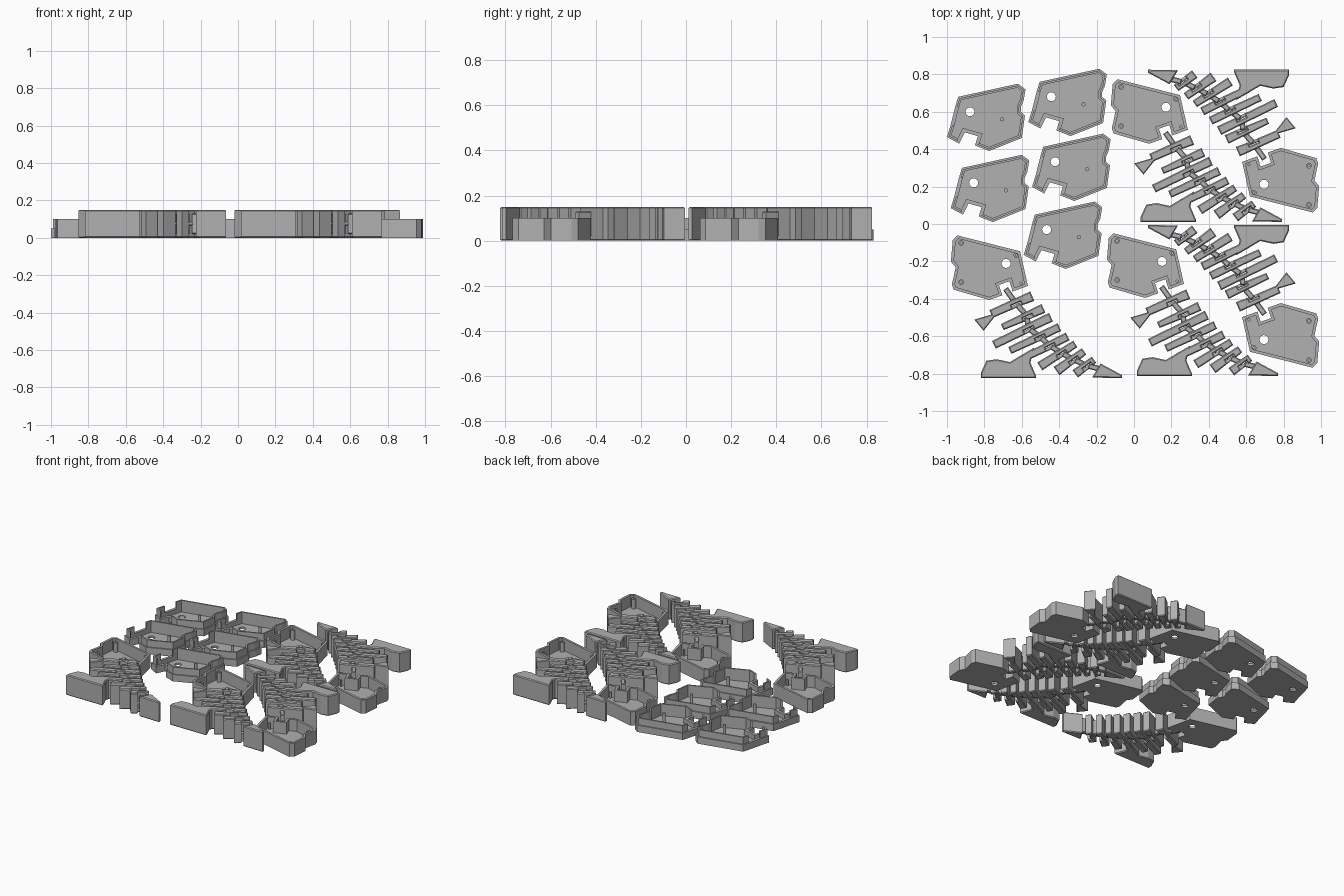
import bpy, bmesh, math
from mathutils import Vector, Matrix

if "Cube" in bpy.data.objects:
    bpy.data.objects.remove(bpy.data.objects["Cube"])

grey = bpy.data.materials.new("plain_grey")
grey.use_nodes = True
colour = (0.44, 0.44, 0.44, 1)
grey.diffuse_color = colour
grey.node_tree.nodes["Principled BSDF"].inputs["Base Color"].default_value = colour

BONE_TOP, WALL_TOP, RIM_TOP, FLOOR = 0.15, 0.1, 0.05, 0.015


def finish(bm, name):
    bmesh.ops.recalc_face_normals(bm, faces=bm.faces)
    mesh = bpy.data.meshes.new(name)
    bm.to_mesh(mesh)
    bm.free()
    mesh.materials.append(grey)
    return name, mesh


def prism(name, loops, z0, z1, chamfer=0):
    """Extrude an outline, with optional holes, between two heights."""
    bm = bmesh.new()
    for loop in loops:
        vs = [bm.verts.new((p[0], p[1], z0)) for p in loop]
        if len(loops) == 1:
            bm.faces.new(vs)
        else:
            for a, b in zip(vs, vs[1:] + vs[:1]):
                bm.edges.new((a, b))
    if len(loops) > 1:
        bmesh.ops.triangle_fill(bm, use_beauty=True, edges=bm.edges[:])
    out = bmesh.ops.extrude_face_region(bm, geom=bm.faces[:])
    top = [v for v in out["geom"] if isinstance(v, bmesh.types.BMVert)]
    bmesh.ops.translate(bm, verts=top, vec=(0, 0, z1 - z0))
    bmesh.ops.recalc_face_normals(bm, faces=bm.faces)
    if chamfer:
        rims = [e for e in bm.edges if abs(e.verts[0].co.z - e.verts[1].co.z) < 1e-5]
        bmesh.ops.bevel(bm, geom=rims, offset=chamfer, segments=1, affect='EDGES')
    return finish(bm, name)


def inset(loop, d):
    """Move a clockwise outline inwards by d."""
    pts, out = [Vector(p) for p in loop], []
    for i, p in enumerate(pts):
        a = (p - pts[i - 1]).normalized()
        b = (pts[(i + 1) % len(pts)] - p).normalized()
        na, nb = Vector((a.y, -a.x)), Vector((b.y, -b.x))
        out.append(p + (na + nb) * d / max(0.4, 1 + na.dot(nb)))
    return out


def ring(centre, r, n=16):
    return [(centre[0] + r * math.cos(math.tau * i / n),
             centre[1] + r * math.sin(math.tau * i / n)) for i in range(n)]


def strip(loop, first, last, near, far):
    """Thin wall following part of an outline."""
    a, b = inset(loop, near), inset(loop, far)
    return a[first:last + 1] + b[first:last + 1][::-1]


def bar(a, b, w):
    a, b = Vector(a), Vector(b)
    u = (b - a).normalized()
    n = Vector((-u.y, u.x)) * w / 2
    return [a + n, b + n, b - n, a - n]


def pin(name, centre, direction, length, r, z):
    bm = bmesh.new()
    turn = Vector((direction.x, direction.y, 0)).to_track_quat('Z', 'Y').to_matrix().to_4x4()
    bmesh.ops.create_cone(bm, cap_ends=True, segments=12, radius1=r, radius2=r, depth=length,
                          matrix=Matrix.Translation((centre.x, centre.y, z)) @ turn)
    return finish(bm, name)


# Head tray: floor with an eye hole, wall, posts and a neck notch
fish = []
head = [(-.11, -.05), (.225, -.135), (.267, -.32), (.185, -.35), (.168, -.295), (.112, -.315),
        (.13, -.37), (.06, -.395), (-.13, -.34), (-.14, -.31), (-.13, -.27), (-.12, -.22),
        (-.145, -.19), (-.135, -.075)]
fish.append(prism("head_floor", [head, ring((.15, -.2), .024)], 0, FLOOR))
fish.append(prism("head_wall", [head, inset(head, .016)], 0, WALL_TOP))
for post in [(-.09, -.09), (.205, -.155), (-.09, -.3)]:
    fish.append(prism("head_post", [ring(post, .015), ring(post, .006)], 0, .085))
fish.append(prism("head_peg", [ring((.23, -.305), .008)], 0, .06))

# Rib bones: left end, right end, left width, right width
ribs = [((.07, -.47), (.29, -.375), .045, .055),
        ((.13, -.54), (.35, -.44), .035, .05),
        ((.085, -.635), (.39, -.487), .045, .05),
        ((.17, -.665), (.435, -.54), .04, .045),
        ((.235, -.71), (.48, -.59), .04, .045),
        ((.33, -.75), (.52, -.63), .05, .04),
        ((.42, -.775), (.567, -.67), .055, .04),
        ((.52, -.79), (.62, -.715), .05, .04)]
joints = [Vector((.14, -.325))]
for left, right, lw, rw in ribs:
    l, r = Vector(left), Vector(right)
    u = (r - l).normalized()
    n = Vector((-u.y, u.x))
    c = l.lerp(r, .6)
    joints.append(c)
    # The tailward side carries a socket for the next link
    outline = [l + n * lw / 2, r + n * rw / 2, r - n * rw / 2,
               c + u * .026 - n * .023, c + u * .026 - n * .002,
               c - u * .026 - n * .002, c - u * .026 - n * .023, l - n * lw / 2]
    fish.append(prism("rib_bone", [outline], 0, BONE_TOP, .006))
    fish.append(pin("hinge_pin", c - n * .014, u, .056, .009, .075))
tip = [(.61, -.81), (.655, -.735), (.77, -.797), (.77, -.813)]
fish.append(prism("tail_tip", [tip], 0, BONE_TOP, .006))
joints.append(Vector((.655, -.765)))

# Links join each bone to the one before it
for a, b in zip(joints, joints[1:]):
    d = (b - a).normalized()
    fish.append(prism("spine_link", [bar(a + d * .012, b, .03)], .02, .13, .005))

# Side fin and large tail lobe
fin = [(.1, -.465), (-.02, -.5), (.03, -.56), (.085, -.49)]
lobe = [(.015, -.813), (.015, -.785), (.045, -.72), (.1, -.712), (.17, -.727), (.3, -.65),
        (.28, -.73), (.31, -.8), (.31, -.813)]
fish.append(prism("side_fin", [fin], 0, BONE_TOP, .005))
fish.append(prism("tail_lobe", [lobe], 0, BONE_TOP, .006))

# Lid: floor, low rim, taller lip broken at the neck opening, and a peg
lid = []
cover = [(-.955, .63), (-.94, .68), (-.62, .75), (-.58, .72), (-.59, .66), (-.605, .625),
         (-.605, .6), (-.583, .58), (-.6, .46), (-.775, .39), (-.85, .42), (-.835, .47),
         (-.905, .49), (-.935, .43), (-1, .465), (-.98, .53)]
lid.append(prism("lid_floor", [cover, ring((-.877, .6), .024)], 0, FLOOR))
lid.append(prism("lid_rim", [cover, inset(cover, .02)], 0, RIM_TOP))
lid.append(prism("lid_lip", [strip(cover, 0, 10, .009, .02)], FLOOR, WALL_TOP))
lid.append(prism("lid_corner_lip", [strip(cover, 13, 15, .009, .02)], FLOOR, WALL_TOP))
lid.append(prism("lid_peg", [ring((-.705, .56), .011)], 0, .09))


def place(parts, title, x, y, turned=False):
    for name, mesh in parts:
        ob = bpy.data.objects.new(title + "_" + name, mesh)
        bpy.context.collection.objects.link(ob)
        ob.location = (x, y, 0)
        ob.rotation_euler.z = math.pi if turned else 0


# Five skeletons, two of them turned round, and five lids
for i, (x, y, turned) in enumerate([(0, 0, False), (-.834, -.011, False), (.021, .824, False),
                                    (.845, -.818, True), (.845, .012, True)]):
    place(fish, "skeleton_%d" % (i + 1), x, y, turned)
for i, (x, y) in enumerate([(0, 0), (.435, .08), (.02, -.38), (.455, -.267), (.41, -.63)]):
    place(lid, "cover_%d" % (i + 1), x, y)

● ● ● ● ●

* _WHAT TO WORK ON_
Without changing a single word, set down all of the material again and leave out its pictures.

* _EXERCISE RESULT_
import bpy, bmesh, math
from mathutils import Vector, Matrix

if "Cube" in bpy.data.objects:
    bpy.data.objects.remove(bpy.data.objects["Cube"])

grey = bpy.data.materials.new("plain_grey")
grey.use_nodes = True
colour = (0.44, 0.44, 0.44, 1)
grey.diffuse_color = colour
grey.node_tree.nodes["Principled BSDF"].inputs["Base Color"].default_value = colour

BONE_TOP, WALL_TOP, RIM_TOP, FLOOR = 0.15, 0.1, 0.05, 0.015


def finish(bm, name):
    bmesh.ops.recalc_face_normals(bm, faces=bm.faces)
    mesh = bpy.data.meshes.new(name)
    bm.to_mesh(mesh)
    bm.free()
    mesh.materials.append(grey)
    return name, mesh


def prism(name, loops, z0, z1, chamfer=0):
    """Extrude an outline, with optional holes, between two heights."""
    bm = bmesh.new()
    for loop in loops:
        vs = [bm.verts.new((p[0], p[1], z0)) for p in loop]
        if len(loops) == 1:
            bm.faces.new(vs)
        else:
            for a, b in zip(vs, vs[1:] + vs[:1]):
                bm.edges.new((a, b))
    if len(loops) > 1:
        bmesh.ops.triangle_fill(bm, use_beauty=True, edges=bm.edges[:])
    out = bmesh.ops.extrude_face_region(bm, geom=bm.faces[:])
    top = [v for v in out["geom"] if isinstance(v, bmesh.types.BMVert)]
    bmesh.ops.translate(bm, verts=top, vec=(0, 0, z1 - z0))
    bmesh.ops.recalc_face_normals(bm, faces=bm.faces)
    if chamfer:
        rims = [e for e in bm.edges if abs(e.verts[0].co.z - e.verts[1].co.z) < 1e-5]
        bmesh.ops.bevel(bm, geom=rims, offset=chamfer, segments=1, affect='EDGES')
    return finish(bm, name)


def inset(loop, d):
    """Move a clockwise outline inwards by d."""
    pts, out = [Vector(p) for p in loop], []
    for i, p in enumerate(pts):
        a = (p - pts[i - 1]).normalized()
        b = (pts[(i + 1) % len(pts)] - p).normalized()
        na, nb = Vector((a.y, -a.x)), Vector((b.y, -b.x))
        out.append(p + (na + nb) * d / max(0.4, 1 + na.dot(nb)))
    return out


def ring(centre, r, n=16):
    return [(centre[0] + r * math.cos(math.tau * i / n),
             centre[1] + r * math.sin(math.tau * i / n)) for i in range(n)]


def strip(loop, first, last, near, far):
    """Thin wall following part of an outline."""
    a, b = inset(loop, near), inset(loop, far)
    return a[first:last + 1] + b[first:last + 1][::-1]


def bar(a, b, w):
    a, b = Vector(a), Vector(b)
    u = (b - a).normalized()
    n = Vector((-u.y, u.x)) * w / 2
    return [a + n, b + n, b - n, a - n]


def pin(name, centre, direction, length, r, z):
    bm = bmesh.new()
    turn = Vector((direction.x, direction.y, 0)).to_track_quat('Z', 'Y').to_matrix().to_4x4()
    bmesh.ops.create_cone(bm, cap_ends=True, segments=12, radius1=r, radius2=r, depth=length,
                          matrix=Matrix.Translation((centre.x, centre.y, z)) @ turn)
    return finish(bm, name)


# Head tray: floor with an eye hole, wall, posts and a neck notch
fish = []
head = [(-.11, -.05), (.225, -.135), (.267, -.32), (.185, -.35), (.168, -.295), (.112, -.315),
        (.13, -.37), (.06, -.395), (-.13, -.34), (-.14, -.31), (-.13, -.27), (-.12, -.22),
        (-.145, -.19), (-.135, -.075)]
fish.append(prism("head_floor", [head, ring((.15, -.2), .024)], 0, FLOOR))
fish.append(prism("head_wall", [head, inset(head, .016)], 0, WALL_TOP))
for post in [(-.09, -.09), (.205, -.155), (-.09, -.3)]:
    fish.append(prism("head_post", [ring(post, .015), ring(post, .006)], 0, .085))
fish.append(prism("head_peg", [ring((.23, -.305), .008)], 0, .06))

# Rib bones: left end, right end, left width, right width
ribs = [((.07, -.47), (.29, -.375), .045, .055),
        ((.13, -.54), (.35, -.44), .035, .05),
        ((.085, -.635), (.39, -.487), .045, .05),
        ((.17, -.665), (.435, -.54), .04, .045),
        ((.235, -.71), (.48, -.59), .04, .045),
        ((.33, -.75), (.52, -.63), .05, .04),
        ((.42, -.775), (.567, -.67), .055, .04),
        ((.52, -.79), (.62, -.715), .05, .04)]
joints = [Vector((.14, -.325))]
for left, right, lw, rw in ribs:
    l, r = Vector(left), Vector(right)
    u = (r - l).normalized()
    n = Vector((-u.y, u.x))
    c = l.lerp(r, .6)
    joints.append(c)
    # The tailward side carries a socket for the next link
    outline = [l + n * lw / 2, r + n * rw / 2, r - n * rw / 2,
               c + u * .026 - n * .023, c + u * .026 - n * .002,
               c - u * .026 - n * .002, c - u * .026 - n * .023, l - n * lw / 2]
    fish.append(prism("rib_bone", [outline], 0, BONE_TOP, .006))
    fish.append(pin("hinge_pin", c - n * .014, u, .056, .009, .075))
tip = [(.61, -.81), (.655, -.735), (.77, -.797), (.77, -.813)]
fish.append(prism("tail_tip", [tip], 0, BONE_TOP, .006))
joints.append(Vector((.655, -.765)))

# Links join each bone to the one before it
for a, b in zip(joints, joints[1:]):
    d = (b - a).normalized()
    fish.append(prism("spine_link", [bar(a + d * .012, b, .03)], .02, .13, .005))

# Side fin and large tail lobe
fin = [(.1, -.465), (-.02, -.5), (.03, -.56), (.085, -.49)]
lobe = [(.015, -.813), (.015, -.785), (.045, -.72), (.1, -.712), (.17, -.727), (.3, -.65),
        (.28, -.73), (.31, -.8), (.31, -.813)]
fish.append(prism("side_fin", [fin], 0, BONE_TOP, .005))
fish.append(prism("tail_lobe", [lobe], 0, BONE_TOP, .006))

# Lid: floor, low rim, taller lip broken at the neck opening, and a peg
lid = []
cover = [(-.955, .63), (-.94, .68), (-.62, .75), (-.58, .72), (-.59, .66), (-.605, .625),
         (-.605, .6), (-.583, .58), (-.6, .46), (-.775, .39), (-.85, .42), (-.835, .47),
         (-.905, .49), (-.935, .43), (-1, .465), (-.98, .53)]
lid.append(prism("lid_floor", [cover, ring((-.877, .6), .024)], 0, FLOOR))
lid.append(prism("lid_rim", [cover, inset(cover, .02)], 0, RIM_TOP))
lid.append(prism("lid_lip", [strip(cover, 0, 10, .009, .02)], FLOOR, WALL_TOP))
lid.append(prism("lid_corner_lip", [strip(cover, 13, 15, .009, .02)], FLOOR, WALL_TOP))
lid.append(prism("lid_peg", [ring((-.705, .56), .011)], 0, .09))


def place(parts, title, x, y, turned=False):
    for name, mesh in parts:
        ob = bpy.data.objects.new(title + "_" + name, mesh)
        bpy.context.collection.objects.link(ob)
        ob.location = (x, y, 0)
        ob.rotation_euler.z = math.pi if turned else 0


# Five skeletons, two of them turned round, and five lids
for i, (x, y, turned) in enumerate([(0, 0, False), (-.834, -.011, False), (.021, .824, False),
                                    (.845, -.818, True), (.845, .012, True)]):
    place(fish, "skeleton_%d" % (i + 1), x, y, turned)
for i, (x, y) in enumerate([(0, 0), (.435, .08), (.02, -.38), (.455, -.267), (.41, -.63)]):
    place(lid, "cover_%d" % (i + 1), x, y)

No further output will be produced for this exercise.